Citizens Actuarial and Underwriting Committee Meeting Brief but Productive


On Tuesday, September 29th the Citizens Actuarial and Underwriting Committee met via conference call for approximately thirty minutes and in doing so addressed two important issues of interest to a number of observers. The first of the two issues concerned language in the Appraisal Section of the personal lines policy form that the Board of Governors in March of this year approved being added to the section. The language in question provided insurers a 60 day review period prior to the inception of the appraisal process. During the September 29th meeting Citizens staff recommended and the committee concurred to eliminate the 60 day insurer review period language from changes under consideration by the Board. Please click HERE if you would like to read a detailed summary and analysis of this Appraisal language issue as prepared by Citizens staff.

The second issue of significant interest covered by the committee concerned the inability of Citizens policyholders to obtain comprehensive coverage for secondary habitational structures located on the same property.
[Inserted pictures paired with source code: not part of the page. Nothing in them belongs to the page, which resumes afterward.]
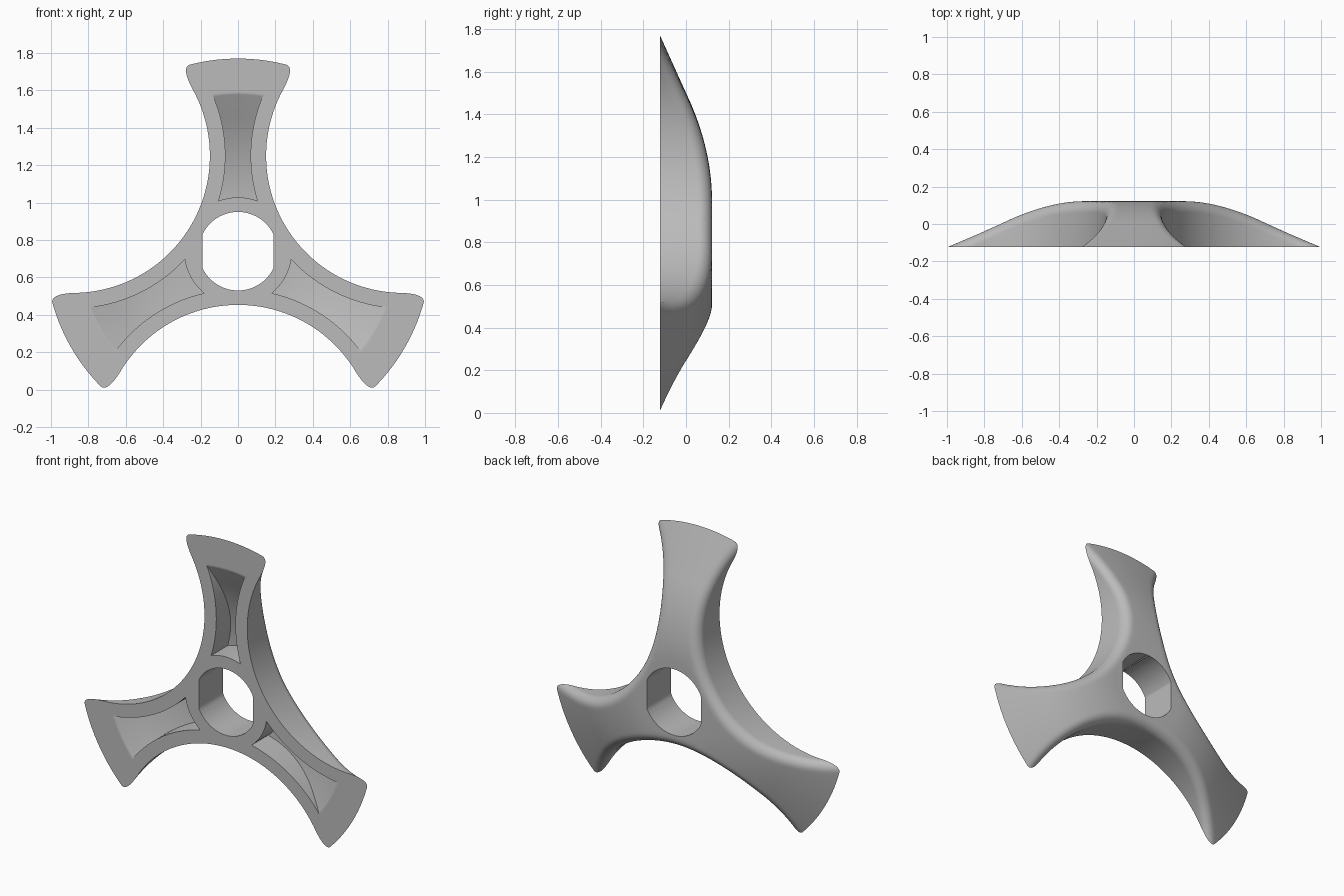
import bpy, bmesh
from math import sin, cos, acos, sqrt, pi, radians, hypot
from mathutils import Matrix, Vector

old = bpy.data.objects.get("Cube")
if old:
    bpy.data.objects.remove(old, do_unlink=True)

HUB_Z = 0.74      # height of the hub centre
TIP = 1.03        # arm length
BASE = -0.122     # flat front plane
SCOOP_C, SCOOP_R = 1.02, 0.733   # circles that scoop out the gaps between arms
FILLET = 0.06
WALL, SHELL = 0.083, 0.077       # side wall and back shell thickness
SIXTH = radians(60)


def dome(r):
    """Height of the domed back at a radius."""
    if r < 0.25:
        return -BASE
    if r < 0.76:
        return -BASE - 0.469 * (r - 0.25) ** 2
    return BASE * (r - 0.76) / (TIP - 0.76)


def pocket_floor(r):
    slope = 0.0 if r < 0.25 else min(0.938 * (r - 0.25), 0.452)
    return dome(r) - SHELL * sqrt(1 + slope * slope)


def edge_angle(r, radius):
    """Angle from the arm axis at which a ring meets the scoop circle."""
    if r <= SCOOP_C - radius:
        return SIXTH
    c = (r * r + SCOOP_C ** 2 - radius ** 2) / (2 * r * SCOOP_C)
    return SIXTH - acos(max(-1, min(1, c)))


def body_edge(r):
    h = max(0.0, dome(r) - BASE)
    if h >= FILLET:
        return edge_angle(r, SCOOP_R)
    inset = FILLET - sqrt(max(0.0, FILLET ** 2 - (FILLET - h) ** 2))
    return edge_angle(r, SCOOP_R + inset)


def body_height(r, a):
    d = hypot(r * sin(a) - SCOOP_C * sin(SIXTH), r * cos(a) - SCOOP_C * cos(SIXTH)) - SCOOP_R
    d = max(0.0, min(d, FILLET))
    drop = FILLET - sqrt(max(0.0, FILLET ** 2 - (FILLET - d) ** 2))
    return max(BASE, dome(r) - drop)


def finish(name, bm):
    bmesh.ops.remove_doubles(bm, verts=bm.verts[:], dist=2e-5)
    bmesh.ops.recalc_face_normals(bm, faces=bm.faces[:])
    mesh = bpy.data.meshes.new(name)
    bm.to_mesh(mesh)
    bm.free()
    obj = bpy.data.objects.new(name, mesh)
    bpy.context.collection.objects.link(obj)
    obj.location.z = HUB_Z
    return obj


def three_arms(name, rings, edge, height, floor, steps=16):
    """Polar patch for half an arm, mirrored and turned, then closed to a flat floor."""
    bm = bmesh.new()
    for turn in range(3):
        rot = Matrix.Rotation(2 * pi * turn / 3, 3, 'Y')
        for side in (1, -1):
            grid = []
            for r in rings:
                row = []
                for j in range(steps + 1):
                    a = edge(r) * (1 - (1 - j / steps) ** 2)
                    p = Vector((side * r * sin(a), height(r, a), r * cos(a)))
                    row.append(bm.verts.new(rot @ p))
                grid.append(row)
            for lo, hi in zip(grid, grid[1:]):
                for j in range(steps):
                    bm.faces.new((lo[j], lo[j + 1], hi[j + 1], hi[j]))
    bmesh.ops.remove_doubles(bm, verts=bm.verts[:], dist=2e-5)
    new = bmesh.ops.extrude_face_region(bm, geom=bm.faces[:], use_keep_orig=True)
    for v in new["geom"]:
        if isinstance(v, bmesh.types.BMVert):
            v.co.y = floor
    return finish(name, bm)


# Body: rings crowd together near the hub scoop and near the tip
neck = SCOOP_C - SCOOP_R
rings = [0.1, 0.16] + [neck - 0.08 * (1 - i / 8) ** 2 for i in range(8)]
rings += [neck + (TIP - neck) * sin(pi * i / 80) ** 2 for i in range(41)]
body = three_arms("three_arm_body", rings, body_edge, body_height, BASE)

# Hollow pockets in the front of each arm
pocket_rings = [0.288 + 0.57 * i / 28 for i in range(29)]
pockets = three_arms("pocket_cutter", pocket_rings,
                     lambda r: edge_angle(r, SCOOP_R + WALL),
                     lambda r, a: pocket_floor(r), BASE - 0.1)

# Centre hole: round with two flats
bm = bmesh.new()
ring = [bm.verts.new((max(-0.19, min(0.19, 0.21 * cos(2 * pi * i / 96))), -0.4,
                      0.21 * sin(2 * pi * i / 96))) for i in range(96)]
face = bm.faces.new(ring)
new = bmesh.ops.extrude_face_region(bm, geom=[face], use_keep_orig=True)
for v in new["geom"]:
    if isinstance(v, bmesh.types.BMVert):
        v.co.y = 0.4
hole = finish("hole_cutter", bm)

bpy.ops.object.select_all(action='DESELECT')
bpy.context.view_layer.objects.active = body
body.select_set(True)
for cutter in (hole, pockets):
    cutter.hide_render = True
    mod = body.modifiers.new("cut", 'BOOLEAN')
    mod.operation = 'DIFFERENCE'
    mod.solver = 'EXACT'
    mod.object = cutter
    bpy.ops.object.modifier_apply(modifier=mod.name)
    bpy.data.objects.remove(cutter, do_unlink=True)

# Plain grey finish
grey = bpy.data.materials.new("plain_grey")
grey.use_nodes = True
colour = (0.5, 0.5, 0.5, 1)
grey.diffuse_color = colour
grey.node_tree.nodes["Principled BSDF"].inputs["Base Color"].default_value = colour
body.data.materials.clear()
body.data.materials.append(grey)
for p in body.data.polygons:
    p.material_index = 0
bpy.ops.object.shade_smooth_by_angle(angle=radians(32))
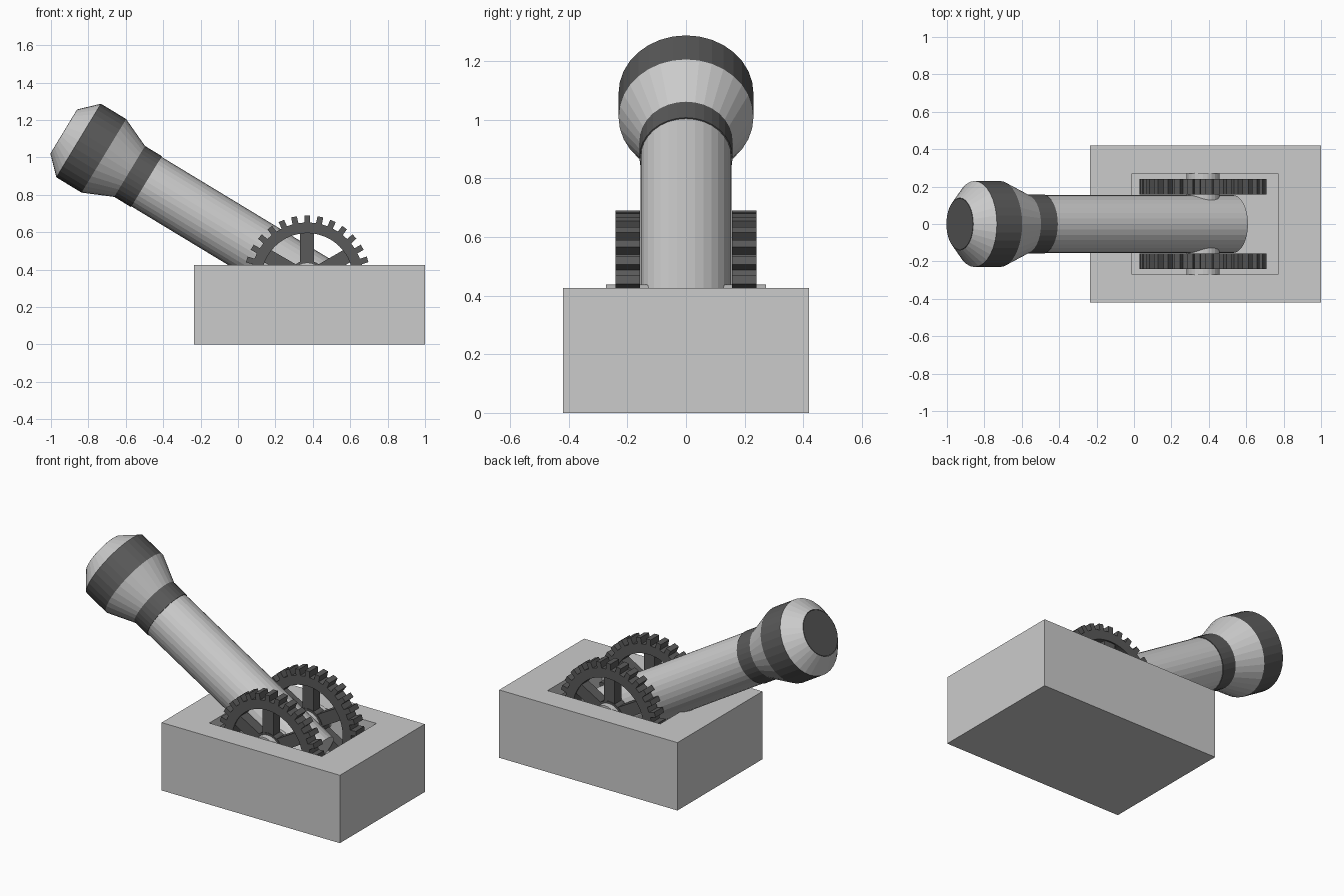
import bpy, bmesh
from math import sin, cos, pi, radians
from mathutils import Matrix, Vector

if "Cube" in bpy.data.objects:
    bpy.data.objects.remove(bpy.data.objects["Cube"])

PIVOT = Vector((0.37, 0, 0.35))
TILT = Matrix.Translation(PIVOT) @ Matrix.Rotation(radians(-58.8), 4, 'Y')

dark = bpy.data.materials.new("dark_metal")
dark.diffuse_color = (0.1, 0.1, 0.1, 1)
dark.use_nodes = True
dark.node_tree.nodes["Principled BSDF"].inputs["Base Color"].default_value = dark.diffuse_color


def finish(bm, name, mat=None):
    bmesh.ops.recalc_face_normals(bm, faces=bm.faces)
    me = bpy.data.meshes.new(name)
    bm.to_mesh(me)
    bm.free()
    ob = bpy.data.objects.new(name, me)
    bpy.context.collection.objects.link(ob)
    if mat:
        me.materials.append(mat)
    return ob


def tube_part(name, s0, r0, s1, r1, mat=None, caps=False, sides=32):
    """Frustum along the tilted barrel axis, from distance s0 to s1."""
    bm = bmesh.new()
    m = TILT @ Matrix.Translation((0, 0, (s0 + s1) / 2))
    bmesh.ops.create_cone(bm, cap_ends=caps, segments=sides, radius1=r0,
                          radius2=r1, depth=s1 - s0, matrix=m)
    return finish(bm, name, mat)


def cross_cylinder(bm, radius, y0, y1, sides):
    m = Matrix.Translation((PIVOT.x, (y0 + y1) / 2, PIVOT.z)) @ Matrix.Rotation(pi / 2, 4, 'X')
    bmesh.ops.create_cone(bm, cap_ends=True, segments=sides, radius1=radius,
                          radius2=radius, depth=y1 - y0, matrix=m)


def gear(name, side, teeth=30):
    bm = bmesh.new()
    y0, y1 = side * 0.157, side * 0.24
    # toothed rim: closed loop of four-sided sections
    pitch = 2 * pi / teeth
    sections = []
    for i in range(teeth):
        for off, r in ((-0.25, 0.302), (-0.22, 0.34), (0.22, 0.34), (0.25, 0.302)):
            a = pi / 2 + (i + off) * pitch
            sections.append([bm.verts.new((PIVOT.x + q * cos(a), y, PIVOT.z + q * sin(a)))
                             for q, y in ((r, y0), (r, y1), (0.245, y1), (0.245, y0))])
    for i, s in enumerate(sections):
        t = sections[(i + 1) % len(sections)]
        for k in range(4):
            n = (k + 1) % 4
            bm.faces.new((s[k], s[n], t[n], t[k]))
    # spokes
    for i in range(6):
        m = (Matrix.Translation((PIVOT.x, side * 0.1985, PIVOT.z))
             @ Matrix.Rotation(pi / 2 + i * pi / 3, 4, 'Y')
             @ Matrix.Rotation(pi / 2, 4, 'Y')
             @ Matrix.Translation((0, 0, 0.17))
             @ Matrix.Diagonal((0.075, 0.066, 0.17, 1)))
        bmesh.ops.create_cube(bm, size=1, matrix=m)
    # hub
    cross_cylinder(bm, 0.1, *sorted((side * 0.162, side * 0.235)), 24)
    return finish(bm, name, dark)


# Base block with a recessed well in the top
bm = bmesh.new()
rings = []
for x0, x1, y, z in ((-0.235, 1.0, 0.42, 0.0), (-0.235, 1.0, 0.42, 0.425),
                     (-0.01, 0.77, 0.27, 0.425), (-0.01, 0.77, 0.27, 0.006)):
    rings.append([bm.verts.new(p) for p in
                  ((x0, -y, z), (x1, -y, z), (x1, y, z), (x0, y, z))])
for a, b in zip(rings, rings[1:]):
    for k in range(4):
        n = (k + 1) % 4
        bm.faces.new((a[k], a[n], b[n], b[k]))
bm.faces.new(rings[0])
bm.faces.new(rings[-1])
finish(bm, "base_block")

# Gears and axle
gear("front_gear", -1)
gear("back_gear", 1)
bm = bmesh.new()
cross_cylinder(bm, 0.088, -0.273, 0.273, 24)
finish(bm, "axle")

# Barrel and flared head
tube_part("barrel", -0.186, 0.155, 1.005, 0.155, caps=True)
tube_part("neck_band", 1.005, 0.159, 1.11, 0.159, dark, caps=True)
tube_part("head_flare", 1.11, 0.159, 1.271, 0.23)
tube_part("head_band", 1.271, 0.23, 1.429, 0.23, dark)
tube_part("head_taper", 1.429, 0.23, 1.521, 0.139)
tube_part("muzzle_disc", 1.516, 0.137, 1.522, 0.137, dark, caps=True)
This matter has been under review by Citizens staff and their findings and recommendation were presented. As a result, committee members adopted a staff proposal that Citizens’ underwriting rules be modified to allow for separate policies to be written covering secondary habitational structures located on the same property and further authorized staff to make all necessary filings with the Office of Insurance Regulation to implement this underwriting change. Click HERE if you would like to review the material prepared by Citizens staff addressing this coverage issue.



Getting Closer Every Day


 It’s already October 5 and we are all starting to say, “where has 2015 gone so quickly?” Yes, only a few months left in this year and we are already in the midst of the work that takes place before the gavel opens the 2016 legislative session. Along with planning for those holidays that we love, enjoying the Fall breezes that are coming our way, and thoughts of football every weekend, we are making time to get our ducks in a row for committee meetings, visits with our legislative leaders and their staffs, and keeping a very close tab of what bills are being filed that impact our insurance industry. We will provide as much intel as we get closer to January 12. Please, please, please give us a call, email, text or a personal visit and share your thoughts on the upcoming session. We not only want your input, we NEED it.


Lisa and the LMA Team